EdD (Doctor of Education)
Date of Award
The purpose of this study was to determine some of the bases of character education in United States public schools from 1607 to 1983. Research was conducted concerning persons, organizations, and movements to determine bases for character education. Teaching materials representing a variety of philosophies were also studied. The various bases of character education were grouped under four categories--religious, societal, specific traits, and individually determined. The history of each area was traced in a separate chapter. An attempt was made to include educators and materials representing various philosophies. The summary included some of the trends related to each base, major proponents, and materials. It was concluded that society-based character education has been the most prominent, even among educators who claim to have other bases for their character education. Bible-based character education has also been prevalent, but less so in recent years.
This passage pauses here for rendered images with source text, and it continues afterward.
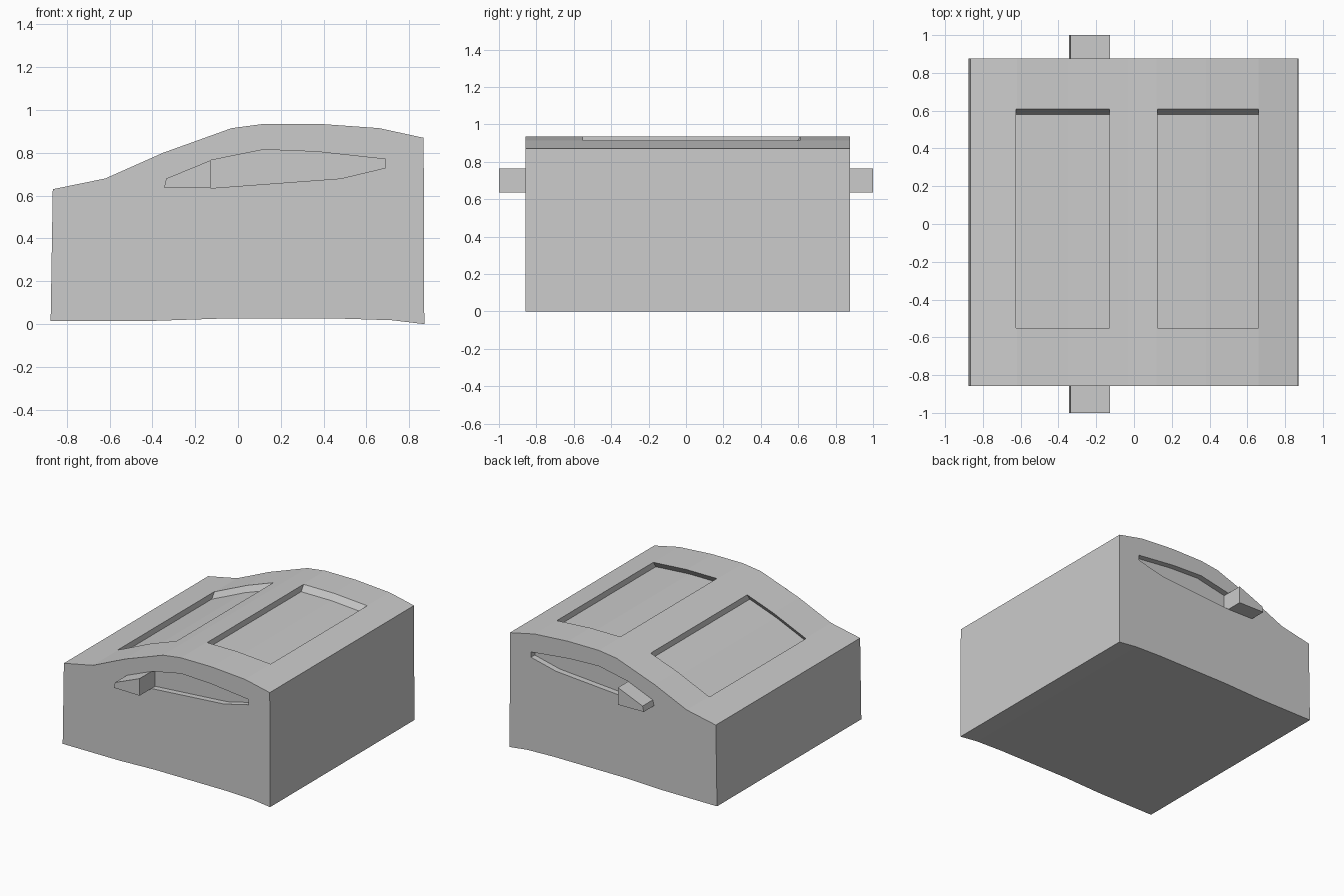
import bpy, bmesh

if "Cube" in bpy.data.objects:
    bpy.data.objects.remove(bpy.data.objects["Cube"])

Y_FRONT, Y_BACK = -0.857, 0.877
DEPTH = 0.045

ROOF = [(-0.865, 0.63), (-0.62, 0.68), (-0.35, 0.80), (-0.03, 0.915), (0.12, 0.935),
        (0.38, 0.935), (0.66, 0.915), (0.867, 0.87)]
BASE = [(0.87, 0.0), (0.72, 0.018), (0.5, 0.025), (-0.1, 0.025), (-0.4, 0.015), (-0.875, 0.015)]
SIDE_GLASS = [(-0.345, 0.638), (-0.335, 0.68), (-0.128, 0.765), (0.12, 0.815), (0.37, 0.805),
              (0.69, 0.77), (0.69, 0.73), (0.48, 0.68), (-0.128, 0.635)]
MIRROR = SIDE_GLASS[:3] + SIDE_GLASS[-1:]


def roof_z(x):
    for (x0, z0), (x1, z1) in zip(ROOF, ROOF[1:]):
        if x0 <= x <= x1:
            return z0 + (z1 - z0) * (x - x0) / (x1 - x0)


def loft(name, rings):
    """Solid through a row of matching rings, capped at both ends."""
    bm = bmesh.new()
    vs = [[bm.verts.new(p) for p in ring] for ring in rings]
    n = len(vs[0])
    for a, b in zip(vs, vs[1:]):
        for i in range(n):
            j = (i + 1) % n
            bm.faces.new((a[i], a[j], b[j], b[i]))
    bm.faces.new(vs[0])
    bm.faces.new(vs[-1])
    bmesh.ops.recalc_face_normals(bm, faces=bm.faces)
    mesh = bpy.data.meshes.new(name)
    bm.to_mesh(mesh)
    bm.free()
    obj = bpy.data.objects.new(name, mesh)
    bpy.context.collection.objects.link(obj)
    return obj


def prism(name, outline, y0, y1):
    return loft(name, [[(x, y, z) for x, z in outline] for y in (y0, y1)])


def glass_cutter(name, x0, x1):
    """Cutter whose floor follows the roof, leaning slightly in y."""
    xs = [x0] + [x for x, _ in ROOF if x0 < x < x1] + [x1]
    rings = []
    for x in xs:
        lo, hi = roof_z(x) - DEPTH, roof_z(x) + DEPTH
        rings.append([(x, -0.58, lo), (x, 0.58, lo), (x, 0.64, hi), (x, -0.52, hi)])
    return loft(name, rings)


def cut(obj, cutter):
    cutter.hide_render = True
    mod = obj.modifiers.new("recess", 'BOOLEAN')
    mod.operation = 'DIFFERENCE'
    mod.solver = 'EXACT'
    mod.object = cutter
    bpy.context.view_layer.objects.active = obj
    bpy.ops.object.modifier_apply(modifier=mod.name)
    bpy.data.objects.remove(cutter)


# Cabin block
body = prism("body", ROOF + BASE, Y_FRONT, Y_BACK)

# Recessed windscreen and rear window
cut(body, glass_cutter("windscreen_cutter", -0.625, -0.13))
cut(body, glass_cutter("rear_window_cutter", 0.125, 0.66))

# Recessed side windows and the wing mirrors in their front corners
for side, wall, tip in (("front", Y_FRONT, -1.0), ("back", Y_BACK, 1.0)):
    s = 1 if tip > 0 else -1
    inner = wall - s * DEPTH
    cut(body, prism(side + "_side_window_cutter", SIDE_GLASS, inner, wall + s * 0.1))
    prism(side + "_wing_mirror", MIRROR, inner, tip)
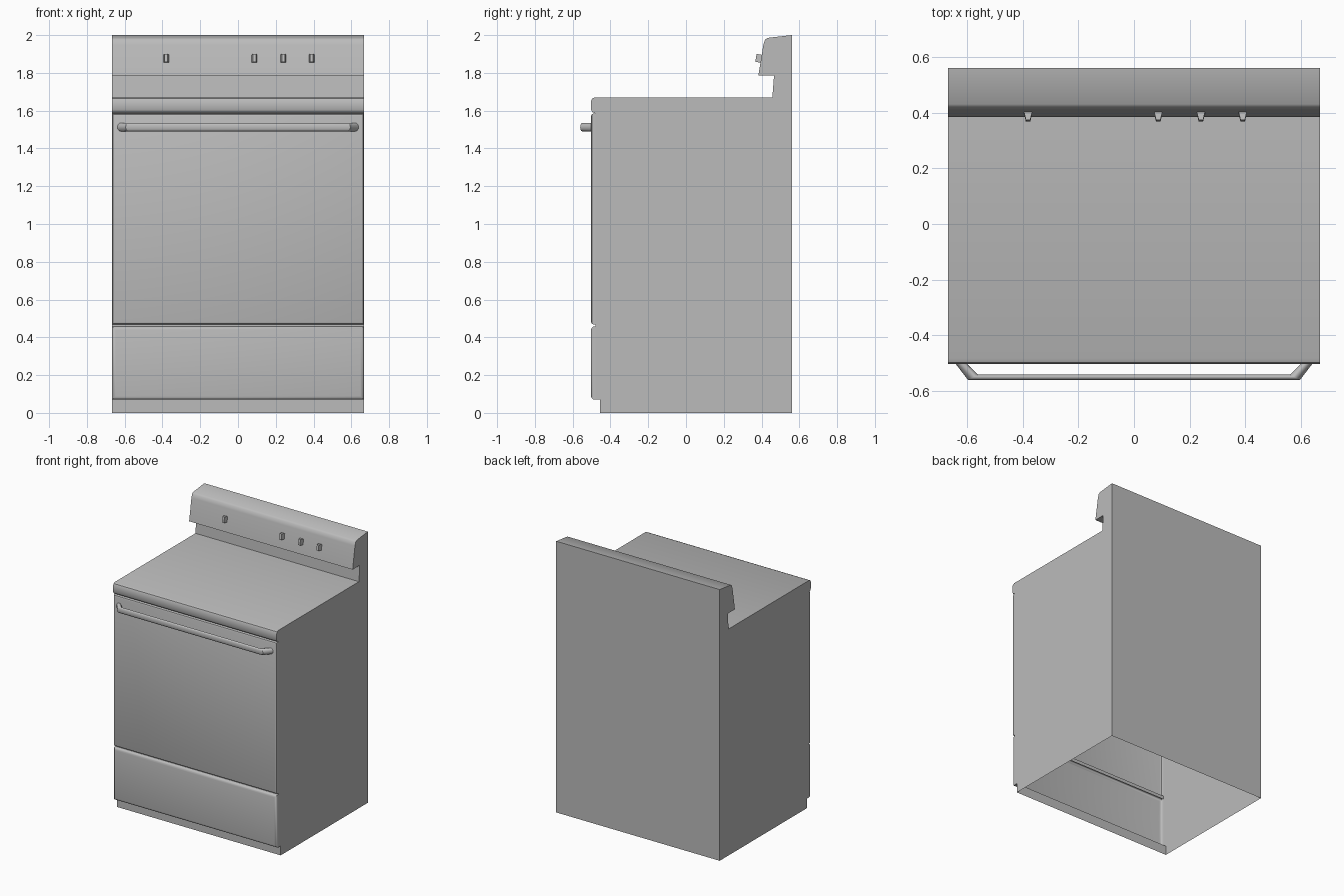
import bpy, bmesh, math
from mathutils import Vector

cube = bpy.data.objects.get("Cube")
if cube:
    bpy.data.objects.remove(cube, do_unlink=True)

HALF = 0.667          # half the width of the range
FACE_Y = -0.503       # front of door, drawer and lip
REBATE_Y = -0.478     # where the front panels meet the body

grey = bpy.data.materials.new("light grey enamel")
grey.use_nodes = True
grey.diffuse_color = (0.5, 0.5, 0.5, 1)
grey.node_tree.nodes["Principled BSDF"].inputs["Base Color"].default_value = (0.5, 0.5, 0.5, 1)


def finish(bm, name, angle):
    bmesh.ops.recalc_face_normals(bm, faces=bm.faces)
    mesh = bpy.data.meshes.new(name)
    bm.to_mesh(mesh)
    bm.free()
    mesh.materials.append(grey)
    obj = bpy.data.objects.new(name, mesh)
    bpy.context.collection.objects.link(obj)
    bpy.ops.object.select_all(action="DESELECT")
    obj.select_set(True)
    bpy.context.view_layer.objects.active = obj
    bpy.ops.object.shade_smooth_by_angle(angle=math.radians(angle))
    return obj


def front_panel(name, z0, z1, bevel, segments, angle):
    """Open-backed panel with a rounded front rim."""
    bm = bmesh.new()
    bmesh.ops.create_cube(bm, size=1)
    for v in bm.verts:
        v.co = (v.co.x * 2 * HALF,
                FACE_Y if v.co.y < 0 else REBATE_Y,
                z0 if v.co.z < 0 else z1)
    back = [f for f in bm.faces if all(v.co.y == f.verts[0].co.y for v in f.verts)
            and f.calc_center_median().y > FACE_Y + 0.02]
    bmesh.ops.delete(bm, geom=back, context="FACES_ONLY")
    rim = [e for e in bm.edges if all(v.co.y < FACE_Y + 0.001 for v in e.verts)]
    bmesh.ops.bevel(bm, geom=rim, offset=bevel, segments=segments,
                    profile=0.5, affect="EDGES")
    return finish(bm, name, angle)


# Hollow body: side profile swept across, open below and behind the front panels
profile = [
    (0.56, 0), (0.56, 2), (0.43, 1.985), (0.418, 1.975), (0.41, 1.95),
    (0.383, 1.787), (0.466, 1.787), (0.457, 1.67),
    (-0.482, 1.67), (-0.497, 1.664), (FACE_Y, 1.65), (FACE_Y, 1.605),
    (-0.496, 1.592), (REBATE_Y, 1.585), (REBATE_Y, 0.07),
    (-0.455, 0.07), (-0.455, 0),
]
count = len(profile)
open_spans = (13, count - 1)
bm = bmesh.new()
right = [bm.verts.new((-HALF, y, z)) for y, z in profile]
left = [bm.verts.new((HALF, y, z)) for y, z in profile]
bm.faces.new(right)
bm.faces.new(left)
for i in range(count):
    if i not in open_spans:
        j = (i + 1) % count
        bm.faces.new((right[i], right[j], left[j], left[i]))
finish(bm, "body", 42)

# Oven door and storage drawer, with the rail seen in the gap between them
front_panel("oven_door", 0.468, 1.585, 0.014, 2, 25)
front_panel("storage_drawer", 0.07, 0.458, 0.019, 3, 40)
bm = bmesh.new()
bm.faces.new([bm.verts.new((x, REBATE_Y, z)) for x, z in
              ((-HALF, 0.45), (HALF, 0.45), (HALF, 0.476), (-HALF, 0.476))])
finish(bm, "gap_rail", 30)

# Door handle: oval section swept along mitred corners
SIDES = 12
outer = [Vector((0.645, -0.495, 1.513)), Vector((0.595, -0.56, 1.513))]
inner = [Vector((0.605, -0.495, 1.513)), Vector((0.56, -0.54, 1.513))]
stations = list(zip(inner, outer))
flip = Vector((-1, 1, 1))
stations += [(a * flip, b * flip) for a, b in reversed(stations)]
bm = bmesh.new()
rings = []
for a, b in stations:
    ring = []
    for k in range(SIDES):
        t = 2 * math.pi * k / SIDES
        p = a.lerp(b, 0.5 + 0.5 * math.cos(t))
        p.z += 0.023 * math.sin(t)
        ring.append(bm.verts.new(p))
    rings.append(ring)
for r0, r1 in zip(rings, rings[1:]):
    for k in range(SIDES):
        n = (k + 1) % SIDES
        bm.faces.new((r0[k], r0[n], r1[n], r1[k]))
bm.faces.new(rings[0])
bm.faces.new(rings[-1])
finish(bm, "door_handle", 40)

# Control knobs: tapered blocks square to the sloping panel
up = Vector((0, 0.027, 0.163)).normalized()
out = Vector((0, -up.z, up.y))
for number, x in enumerate((-0.38, 0.087, 0.24, 0.39), 1):
    base = Vector((x, 0.398, 1.875))
    bm = bmesh.new()
    bmesh.ops.create_cube(bm, size=1)
    for v in bm.verts:
        tip = v.co.y < 0
        v.co = (base + Vector((v.co.x * (0.016 if tip else 0.03), 0, 0))
                + up * v.co.z * 0.042 + out * (0.028 if tip else -0.003))
    finish(bm, f"control_knob_{number}", 20)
Independent thinking as a base for character education has increased in popularity in recent years but is often, in reality, based on society. The trait approach is an approach used mainly in relation to other bases. It was also determined that character education in the United States has changed from mainly a biblical emphasis to more diversified bases. As society has become more pluralistic, a greater diversity of bases has become more acceptable. In addition, few educators adhere strictly to a single base. Most seem to combine bases in varying degrees to arrive at some sort of personalized base for their own philosophy of moral education. Some recommendations for further research and study were given.
Dissertation - Open Access
White, Beverly L., "Bases of Character Education in the United States, 1607-1983" (1985). Electronic Theses and Dissertations. Paper 2825. http://dc.etsu.edu/etd/2825